[Start of Attachment]
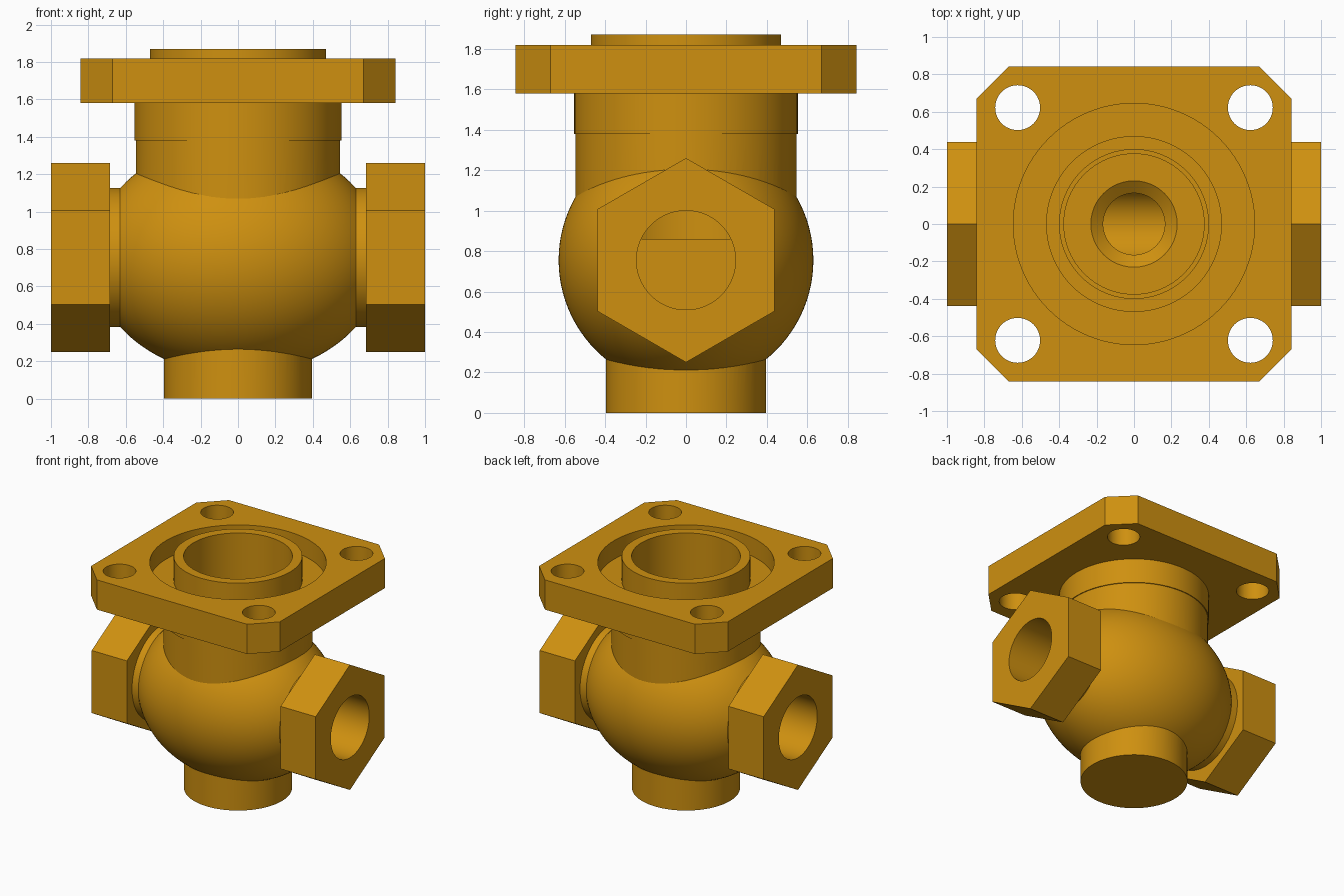
import bpy, bmesh, math

if "Cube" in bpy.data.objects:
    bpy.data.objects.remove(bpy.data.objects["Cube"])

ZC = 0.755  # height of the port axis

mat = bpy.data.materials.new("brass")
mat.diffuse_color = (0.62, 0.28, 0.005, 1)
mat.use_nodes = True
mat.node_tree.nodes["Principled BSDF"].inputs["Base Color"].default_value = mat.diffuse_color


def turned(name, profile, axis="Z", centre=(0, 0, 0), n=96):
    """Solid of revolution from (radius, distance along axis) points, capped at both ends."""
    bm = bmesh.new()
    cx, cy, cz = centre
    rings = []
    for r, h in profile:
        ring = []
        for i in range(n):
            a = math.pi / 2 + 2 * math.pi * i / n
            u, v = r * math.cos(a), r * math.sin(a)
            p = (cx + u, cy + v, cz + h) if axis == "Z" else (cx + h, cy + u, cz + v)
            ring.append(bm.verts.new(p))
        rings.append(ring)
    for a, b in zip(rings, rings[1:]):
        for i in range(n):
            j = (i + 1) % n
            bm.faces.new((a[i], a[j], b[j], b[i]))
    bm.faces.new(rings[0])
    bm.faces.new(rings[-1])
    return finish(name, bm)


def finish(name, bm):
    bmesh.ops.recalc_face_normals(bm, faces=bm.faces)
    me = bpy.data.meshes.new(name)
    bm.to_mesh(me)
    bm.free()
    ob = bpy.data.objects.new(name, me)
    bpy.context.collection.objects.link(ob)
    me.materials.append(mat)
    return ob


def boolean(ob, others, op):
    bpy.context.view_layer.objects.active = ob
    for other in others:
        m = ob.modifiers.new(op, "BOOLEAN")
        m.operation, m.solver, m.object = op, "EXACT", other
        bpy.ops.object.modifier_apply(modifier=m.name)


# Barrel-shaped body with a short collar at each port
half = [(0.63 * math.sqrt(1 - (x / 0.78) ** 2), x)
        for x in [0.63 * i / 20 for i in range(-20, 21)]]
body = turned("valve_body", [(0.373, -0.71)] + half + [(0.373, 0.71)], "X", (0, 0, ZC))

# Neck with raised rim, and bottom boss
neck = turned("neck", [(0.546, 0.75), (0.546, 1.38), (0.553, 1.38), (0.553, 1.62),
                       (0.47, 1.62), (0.47, 1.87)])
boss = turned("boss", [(0.395, 0), (0.395, 0.5)])
boolean(body, [neck, boss], "UNION")

# Square flange with clipped corners
bm = bmesh.new()
s, c = 0.842, 0.67
outline = [(s, -c), (s, c), (c, s), (-c, s), (-s, c), (-s, -c), (-c, -s), (c, -s)]
low = [bm.verts.new((x, y, 1.58)) for x, y in outline]
high = [bm.verts.new((x, y, 1.82)) for x, y in outline]
bm.faces.new(low)
bm.faces.new(high)
for i in range(8):
    j = (i + 1) % 8
    bm.faces.new((low[i], low[j], high[j], high[i]))
flange = finish("square_flange", bm)

# Hexagonal port ends
nuts = [turned(nm, [(0.505, d * 0.685), (0.505, d * 1.0)], "X", (0, 0, ZC), 6)
        for nm, d in (("left_port_hex", -1), ("right_port_hex", 1))]

# Cutters: stem chamber, seat hole, ports, lower passage
chamber = turned("cut_chamber", [(0.45, 0.86), (0.45, 1.12), (0.375, 1.18), (0.375, 1.4),
                                 (0.398, 1.4), (0.398, 2)])
seat = turned("cut_seat", [(0.165, 0.5), (0.165, 0.81), (0.232, 0.861), (0.232, 0.95)])
port_r = turned("cut_right_port", [(0.245, 0.385), (0.245, 1.1)], "X", (0, 0, ZC))
port_l = turned("cut_left_port", [(0.245, -1.1), (0.245, -0.48)], "X", (0, 0, ZC))
passage = turned("cut_passage", [(0.2, -0.53), (0.2, 0.18)], "X", (0, 0, 0.58))
boolean(body, [chamber, seat, port_r, port_l, passage], "DIFFERENCE")
boolean(nuts[0], [port_l], "DIFFERENCE")
boolean(nuts[1], [port_r], "DIFFERENCE")

# Flange: gasket groove, central bore and four bolt holes
groove = turned("cut_groove", [(0.645, 1.67), (0.645, 2)])
bore = turned("cut_bore", [(0.46, 1.4), (0.46, 2)])
bolts = [turned("cut_bolt", [(0.12, 1.4), (0.12, 2)], "Z", (0.622 * i, 0.622 * j, 0), 48)
         for i in (-1, 1) for j in (-1, 1)]
boolean(flange, [groove, bore] + bolts, "DIFFERENCE")

for ob in [neck, boss, chamber, seat, port_r, port_l, passage, groove, bore] + bolts:
    bpy.data.objects.remove(ob)

# Smooth turned surfaces, keep machined edges crisp
for ob in [body, flange] + nuts:
    bpy.ops.object.select_all(action="DESELECT")
    ob.select_set(True)
    bpy.context.view_layer.objects.active = ob
    bpy.ops.object.shade_smooth_by_angle(angle=math.radians(20))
[End of Attachment]
Goal of the exercise: Each line in the data that holds the string "rings" must be returned.

Task output:
    rings = []
        rings.append(ring)
    for a, b in zip(rings, rings[1:]):
    bm.faces.new(rings[0])
    bm.faces.new(rings[-1])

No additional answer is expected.